(Entries taken from a collection)

+++

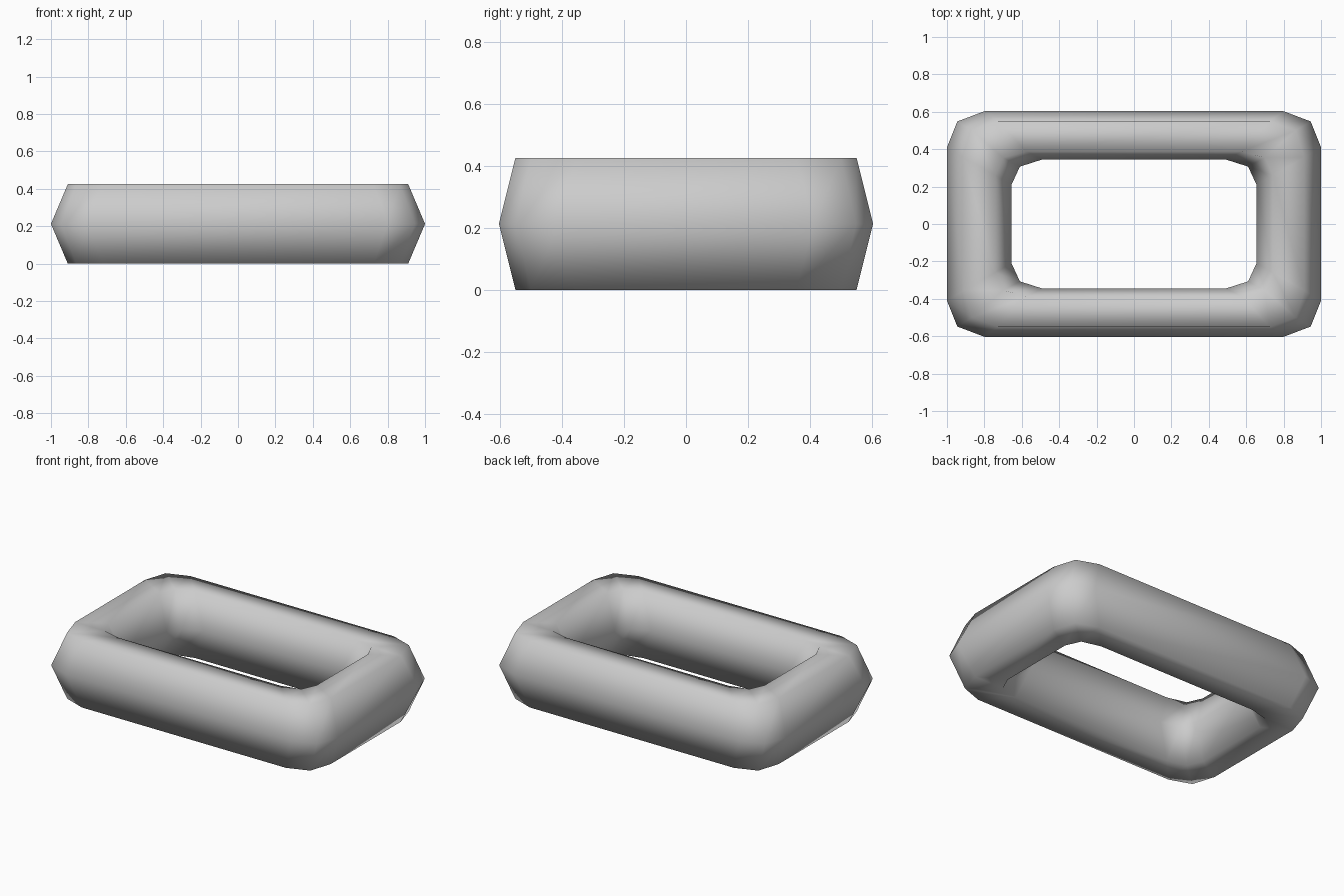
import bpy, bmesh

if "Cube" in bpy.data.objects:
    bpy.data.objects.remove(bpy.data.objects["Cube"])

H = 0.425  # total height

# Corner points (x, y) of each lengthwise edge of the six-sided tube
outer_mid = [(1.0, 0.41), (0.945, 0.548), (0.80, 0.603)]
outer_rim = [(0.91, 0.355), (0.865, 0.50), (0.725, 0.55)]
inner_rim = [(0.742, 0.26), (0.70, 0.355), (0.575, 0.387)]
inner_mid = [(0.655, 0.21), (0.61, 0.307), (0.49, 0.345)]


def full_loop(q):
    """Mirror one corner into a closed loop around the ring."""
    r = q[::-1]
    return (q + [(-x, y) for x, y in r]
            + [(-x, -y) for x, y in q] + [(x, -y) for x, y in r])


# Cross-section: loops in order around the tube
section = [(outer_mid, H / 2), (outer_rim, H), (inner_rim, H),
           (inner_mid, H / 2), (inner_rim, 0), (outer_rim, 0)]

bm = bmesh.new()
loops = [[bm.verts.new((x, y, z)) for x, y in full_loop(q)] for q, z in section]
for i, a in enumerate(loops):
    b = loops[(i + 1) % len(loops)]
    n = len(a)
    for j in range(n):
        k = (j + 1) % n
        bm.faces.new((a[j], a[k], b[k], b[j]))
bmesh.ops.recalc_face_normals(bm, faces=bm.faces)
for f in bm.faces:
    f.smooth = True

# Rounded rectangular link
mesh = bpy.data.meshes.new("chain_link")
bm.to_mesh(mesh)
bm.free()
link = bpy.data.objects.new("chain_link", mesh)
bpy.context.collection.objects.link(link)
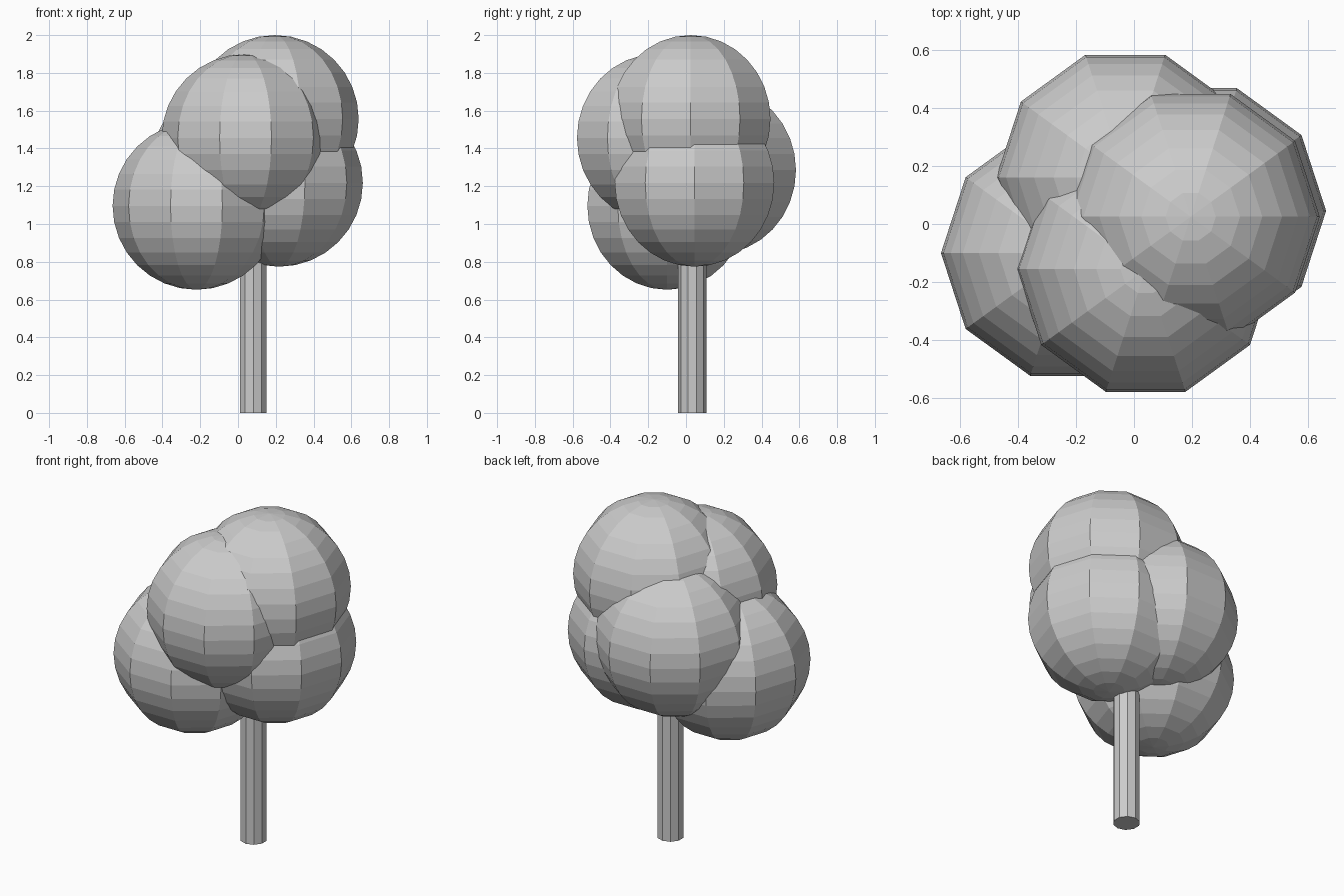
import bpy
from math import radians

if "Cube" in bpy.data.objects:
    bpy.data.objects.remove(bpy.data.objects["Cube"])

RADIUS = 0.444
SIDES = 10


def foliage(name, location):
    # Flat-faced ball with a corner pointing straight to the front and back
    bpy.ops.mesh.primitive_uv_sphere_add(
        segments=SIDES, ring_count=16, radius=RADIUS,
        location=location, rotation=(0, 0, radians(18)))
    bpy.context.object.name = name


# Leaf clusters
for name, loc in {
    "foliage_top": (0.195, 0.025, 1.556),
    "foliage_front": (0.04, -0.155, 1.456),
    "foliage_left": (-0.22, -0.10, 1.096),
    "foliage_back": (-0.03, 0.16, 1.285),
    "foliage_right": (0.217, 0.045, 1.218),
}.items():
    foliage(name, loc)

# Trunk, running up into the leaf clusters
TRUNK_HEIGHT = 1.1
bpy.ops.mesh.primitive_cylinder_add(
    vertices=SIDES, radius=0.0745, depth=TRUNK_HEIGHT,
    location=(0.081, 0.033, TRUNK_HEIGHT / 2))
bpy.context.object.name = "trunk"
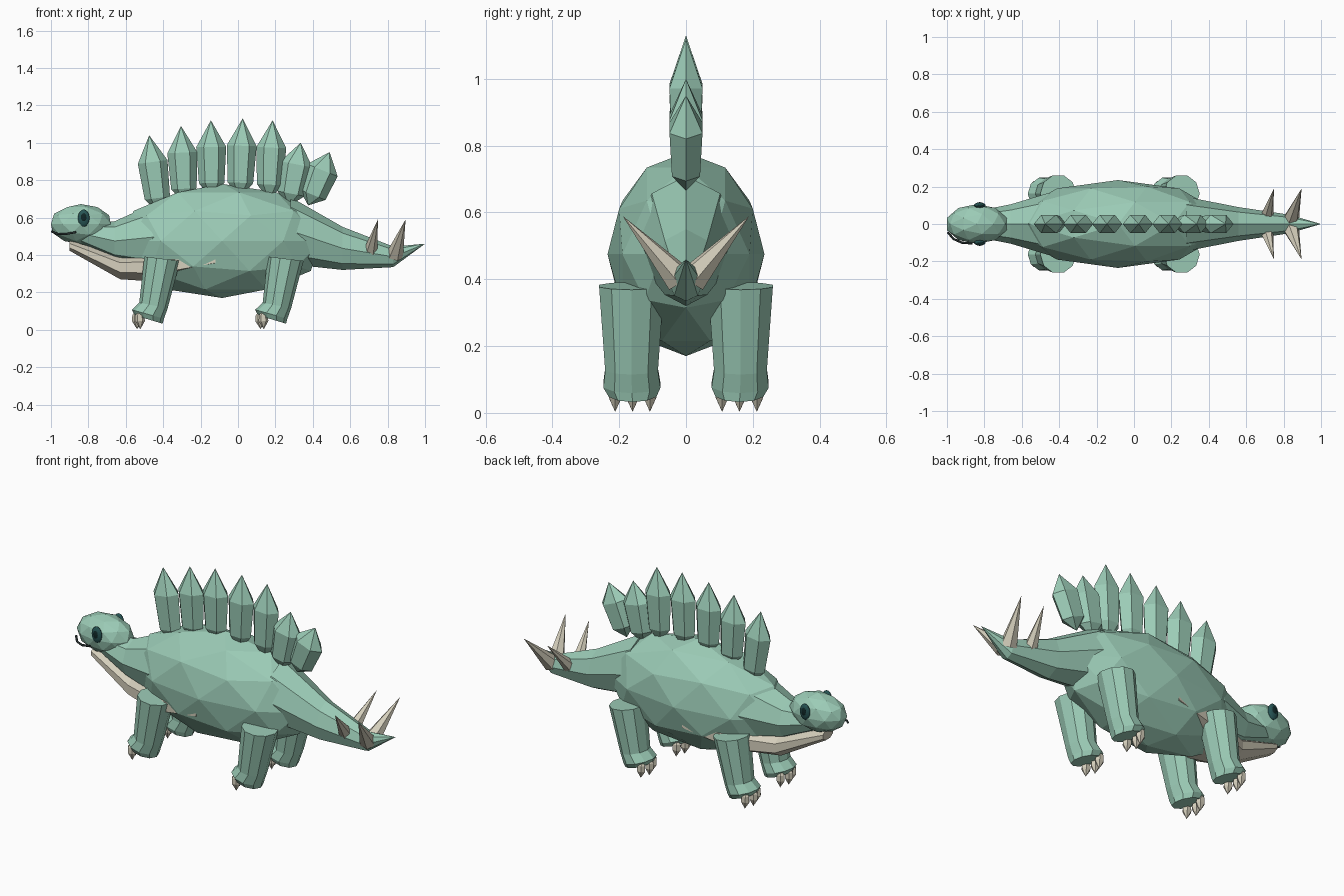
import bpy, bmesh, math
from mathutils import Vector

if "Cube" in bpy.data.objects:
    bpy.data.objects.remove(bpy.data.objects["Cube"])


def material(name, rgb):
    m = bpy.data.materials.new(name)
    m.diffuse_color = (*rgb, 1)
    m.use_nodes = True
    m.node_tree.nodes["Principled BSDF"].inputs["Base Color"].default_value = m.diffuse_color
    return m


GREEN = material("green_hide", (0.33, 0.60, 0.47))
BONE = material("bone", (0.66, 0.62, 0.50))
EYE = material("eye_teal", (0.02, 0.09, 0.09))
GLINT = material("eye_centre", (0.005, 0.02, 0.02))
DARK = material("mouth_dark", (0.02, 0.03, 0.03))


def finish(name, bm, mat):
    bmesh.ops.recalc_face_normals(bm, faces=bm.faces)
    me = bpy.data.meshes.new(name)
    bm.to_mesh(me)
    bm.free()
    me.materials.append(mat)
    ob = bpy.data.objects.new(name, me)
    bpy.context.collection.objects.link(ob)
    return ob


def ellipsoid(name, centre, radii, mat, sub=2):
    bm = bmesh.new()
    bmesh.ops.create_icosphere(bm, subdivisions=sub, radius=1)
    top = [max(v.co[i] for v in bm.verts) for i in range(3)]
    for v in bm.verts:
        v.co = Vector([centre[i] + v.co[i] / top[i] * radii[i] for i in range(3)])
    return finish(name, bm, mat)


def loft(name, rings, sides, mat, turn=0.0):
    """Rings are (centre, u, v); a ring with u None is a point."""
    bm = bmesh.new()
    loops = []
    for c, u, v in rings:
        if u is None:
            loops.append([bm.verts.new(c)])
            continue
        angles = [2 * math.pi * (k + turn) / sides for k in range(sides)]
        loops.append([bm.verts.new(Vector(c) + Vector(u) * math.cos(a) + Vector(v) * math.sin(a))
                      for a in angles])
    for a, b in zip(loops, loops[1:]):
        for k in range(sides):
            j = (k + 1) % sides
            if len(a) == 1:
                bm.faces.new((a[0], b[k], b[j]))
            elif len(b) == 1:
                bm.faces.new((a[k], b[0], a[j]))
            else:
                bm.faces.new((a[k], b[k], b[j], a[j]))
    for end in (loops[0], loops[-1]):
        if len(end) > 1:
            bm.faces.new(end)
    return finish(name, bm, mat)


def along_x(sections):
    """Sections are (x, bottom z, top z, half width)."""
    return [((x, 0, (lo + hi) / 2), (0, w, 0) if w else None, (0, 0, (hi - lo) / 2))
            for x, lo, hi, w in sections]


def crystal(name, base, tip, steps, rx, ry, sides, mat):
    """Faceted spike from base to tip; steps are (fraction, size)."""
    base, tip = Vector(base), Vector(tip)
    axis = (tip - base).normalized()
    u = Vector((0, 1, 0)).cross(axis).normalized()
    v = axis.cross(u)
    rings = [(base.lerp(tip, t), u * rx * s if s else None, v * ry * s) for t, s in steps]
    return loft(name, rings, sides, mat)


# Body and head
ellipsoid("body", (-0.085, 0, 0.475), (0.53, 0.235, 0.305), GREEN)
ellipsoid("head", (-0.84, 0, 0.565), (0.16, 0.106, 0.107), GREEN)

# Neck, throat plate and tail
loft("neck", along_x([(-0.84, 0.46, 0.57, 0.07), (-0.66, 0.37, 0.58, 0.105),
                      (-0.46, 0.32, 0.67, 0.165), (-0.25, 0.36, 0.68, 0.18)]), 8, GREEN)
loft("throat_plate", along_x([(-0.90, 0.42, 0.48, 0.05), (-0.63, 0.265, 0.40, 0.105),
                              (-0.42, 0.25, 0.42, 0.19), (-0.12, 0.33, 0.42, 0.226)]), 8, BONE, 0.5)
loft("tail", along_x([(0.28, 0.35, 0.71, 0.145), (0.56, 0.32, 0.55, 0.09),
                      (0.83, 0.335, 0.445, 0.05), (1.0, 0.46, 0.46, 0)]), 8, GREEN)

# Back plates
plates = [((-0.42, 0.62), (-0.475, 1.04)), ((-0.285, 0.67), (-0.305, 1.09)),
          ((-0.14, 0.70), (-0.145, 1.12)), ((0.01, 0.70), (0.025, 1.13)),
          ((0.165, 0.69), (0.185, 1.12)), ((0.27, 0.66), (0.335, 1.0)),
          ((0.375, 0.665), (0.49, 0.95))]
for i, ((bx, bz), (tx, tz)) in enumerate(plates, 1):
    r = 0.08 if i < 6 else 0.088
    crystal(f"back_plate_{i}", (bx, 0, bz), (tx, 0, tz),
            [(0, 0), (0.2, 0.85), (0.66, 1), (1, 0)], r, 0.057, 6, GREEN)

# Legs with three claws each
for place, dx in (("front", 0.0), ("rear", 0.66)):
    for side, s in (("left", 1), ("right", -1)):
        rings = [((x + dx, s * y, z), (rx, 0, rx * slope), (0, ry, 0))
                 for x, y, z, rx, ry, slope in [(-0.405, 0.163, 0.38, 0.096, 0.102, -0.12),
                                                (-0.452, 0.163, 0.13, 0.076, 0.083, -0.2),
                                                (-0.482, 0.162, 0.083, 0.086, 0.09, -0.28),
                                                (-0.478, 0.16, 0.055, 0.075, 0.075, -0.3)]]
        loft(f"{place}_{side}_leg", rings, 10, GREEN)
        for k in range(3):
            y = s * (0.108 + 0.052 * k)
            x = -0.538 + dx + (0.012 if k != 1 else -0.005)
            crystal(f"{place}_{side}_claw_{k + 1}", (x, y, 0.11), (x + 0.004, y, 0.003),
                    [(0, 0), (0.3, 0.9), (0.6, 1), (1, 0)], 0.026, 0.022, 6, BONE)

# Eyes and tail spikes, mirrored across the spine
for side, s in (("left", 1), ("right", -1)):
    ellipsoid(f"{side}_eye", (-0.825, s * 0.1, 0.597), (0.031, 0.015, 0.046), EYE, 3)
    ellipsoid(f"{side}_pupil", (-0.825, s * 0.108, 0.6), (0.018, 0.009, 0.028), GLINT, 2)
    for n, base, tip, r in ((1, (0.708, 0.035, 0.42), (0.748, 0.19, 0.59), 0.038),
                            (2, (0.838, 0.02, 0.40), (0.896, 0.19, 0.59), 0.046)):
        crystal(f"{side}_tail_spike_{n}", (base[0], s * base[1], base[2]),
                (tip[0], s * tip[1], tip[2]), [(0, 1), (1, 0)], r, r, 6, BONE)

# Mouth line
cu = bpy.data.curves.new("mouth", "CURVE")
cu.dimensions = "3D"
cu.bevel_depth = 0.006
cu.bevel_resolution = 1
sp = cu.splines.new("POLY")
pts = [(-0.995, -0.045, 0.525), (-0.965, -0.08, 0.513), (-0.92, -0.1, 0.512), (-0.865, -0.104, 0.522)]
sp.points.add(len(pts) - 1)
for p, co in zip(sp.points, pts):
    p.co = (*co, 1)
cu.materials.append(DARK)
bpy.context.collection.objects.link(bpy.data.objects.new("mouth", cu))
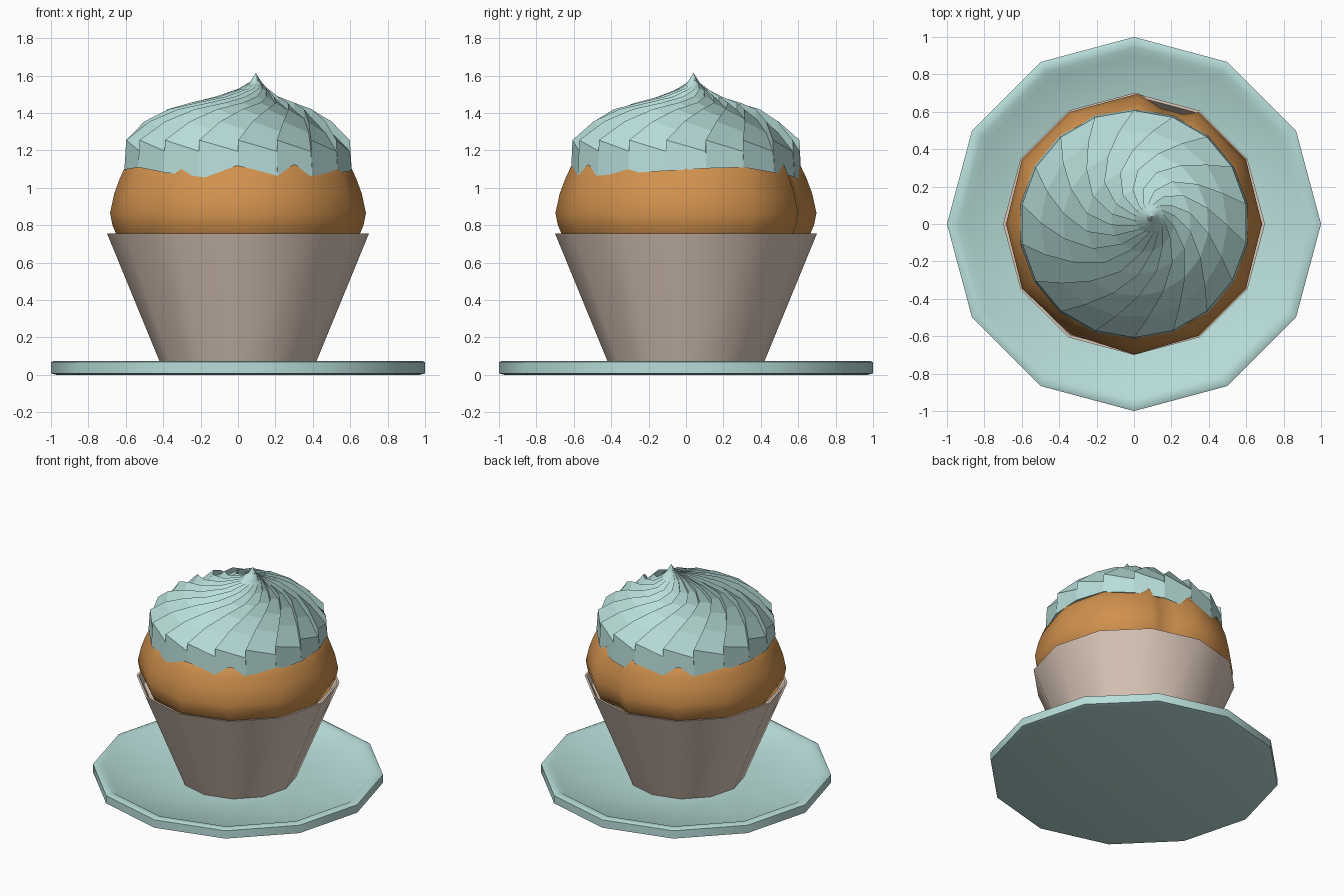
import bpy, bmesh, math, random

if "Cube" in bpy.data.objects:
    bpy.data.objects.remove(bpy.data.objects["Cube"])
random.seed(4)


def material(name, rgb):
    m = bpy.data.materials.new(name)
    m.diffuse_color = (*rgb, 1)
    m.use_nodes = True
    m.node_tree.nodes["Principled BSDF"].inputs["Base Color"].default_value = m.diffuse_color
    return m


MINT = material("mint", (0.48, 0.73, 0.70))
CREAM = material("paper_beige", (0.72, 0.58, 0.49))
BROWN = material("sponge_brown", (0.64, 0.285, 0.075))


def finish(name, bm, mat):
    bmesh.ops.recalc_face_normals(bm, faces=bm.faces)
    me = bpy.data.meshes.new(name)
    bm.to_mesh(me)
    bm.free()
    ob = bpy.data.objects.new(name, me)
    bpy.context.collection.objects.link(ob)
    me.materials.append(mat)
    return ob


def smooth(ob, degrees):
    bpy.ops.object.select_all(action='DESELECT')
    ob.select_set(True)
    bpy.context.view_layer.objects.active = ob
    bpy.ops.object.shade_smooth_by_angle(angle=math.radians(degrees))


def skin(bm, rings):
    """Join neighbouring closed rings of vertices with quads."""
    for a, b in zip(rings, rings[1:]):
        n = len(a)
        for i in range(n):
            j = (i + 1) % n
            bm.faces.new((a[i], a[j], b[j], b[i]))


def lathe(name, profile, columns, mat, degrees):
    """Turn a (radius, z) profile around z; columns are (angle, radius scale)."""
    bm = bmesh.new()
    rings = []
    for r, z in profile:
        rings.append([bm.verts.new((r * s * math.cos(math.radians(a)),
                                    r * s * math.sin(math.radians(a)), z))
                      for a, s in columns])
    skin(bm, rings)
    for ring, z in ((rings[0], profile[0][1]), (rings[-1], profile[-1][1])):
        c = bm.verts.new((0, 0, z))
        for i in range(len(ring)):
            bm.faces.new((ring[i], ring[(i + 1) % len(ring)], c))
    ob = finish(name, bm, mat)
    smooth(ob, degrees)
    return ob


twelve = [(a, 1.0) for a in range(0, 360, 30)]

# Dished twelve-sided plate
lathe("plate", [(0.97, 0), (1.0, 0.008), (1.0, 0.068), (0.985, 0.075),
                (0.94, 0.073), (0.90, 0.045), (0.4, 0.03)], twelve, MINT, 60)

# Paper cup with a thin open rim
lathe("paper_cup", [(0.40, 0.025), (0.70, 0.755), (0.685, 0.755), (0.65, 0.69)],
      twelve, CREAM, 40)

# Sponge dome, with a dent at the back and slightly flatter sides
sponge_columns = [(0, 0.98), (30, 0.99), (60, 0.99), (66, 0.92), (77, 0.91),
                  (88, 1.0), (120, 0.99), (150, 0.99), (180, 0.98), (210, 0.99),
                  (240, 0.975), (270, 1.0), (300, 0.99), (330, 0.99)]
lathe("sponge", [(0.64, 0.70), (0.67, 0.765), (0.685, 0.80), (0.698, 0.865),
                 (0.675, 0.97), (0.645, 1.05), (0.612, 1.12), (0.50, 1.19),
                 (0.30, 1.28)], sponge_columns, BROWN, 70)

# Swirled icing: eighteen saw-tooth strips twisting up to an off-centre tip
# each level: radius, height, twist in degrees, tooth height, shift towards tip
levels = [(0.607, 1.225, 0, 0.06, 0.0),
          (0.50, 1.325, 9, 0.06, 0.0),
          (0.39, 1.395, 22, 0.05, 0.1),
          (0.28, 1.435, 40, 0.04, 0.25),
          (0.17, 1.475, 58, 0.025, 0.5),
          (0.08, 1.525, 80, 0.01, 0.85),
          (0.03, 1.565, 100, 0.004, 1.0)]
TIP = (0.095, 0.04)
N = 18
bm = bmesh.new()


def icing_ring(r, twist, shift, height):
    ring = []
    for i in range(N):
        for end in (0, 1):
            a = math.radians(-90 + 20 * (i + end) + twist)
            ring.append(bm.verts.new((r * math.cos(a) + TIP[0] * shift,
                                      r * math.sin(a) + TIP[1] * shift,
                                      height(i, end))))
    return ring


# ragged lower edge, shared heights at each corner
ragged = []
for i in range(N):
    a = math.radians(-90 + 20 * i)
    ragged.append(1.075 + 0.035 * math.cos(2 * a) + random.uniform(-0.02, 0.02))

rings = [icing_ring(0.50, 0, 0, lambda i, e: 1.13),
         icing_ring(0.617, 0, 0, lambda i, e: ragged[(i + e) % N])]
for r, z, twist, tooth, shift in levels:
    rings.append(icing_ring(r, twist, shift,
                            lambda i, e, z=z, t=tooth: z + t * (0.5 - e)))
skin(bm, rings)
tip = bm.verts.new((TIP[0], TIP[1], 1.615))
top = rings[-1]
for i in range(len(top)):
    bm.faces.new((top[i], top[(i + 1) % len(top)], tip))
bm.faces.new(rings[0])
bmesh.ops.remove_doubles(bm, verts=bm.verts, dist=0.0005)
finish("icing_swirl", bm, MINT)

+++

EXERCISE GOAL: Return the lines above, starting at the one that contains "top = rings[-1]" and running through the last, exactly as they appear, with no extra lines.

EXERCISE ANSWER:
top = rings[-1]
for i in range(len(top)):
    bm.faces.new((top[i], top[(i + 1) % len(top)], tip))
bm.faces.new(rings[0])
bmesh.ops.remove_doubles(bm, verts=bm.verts, dist=0.0005)
finish("icing_swirl", bm, MINT)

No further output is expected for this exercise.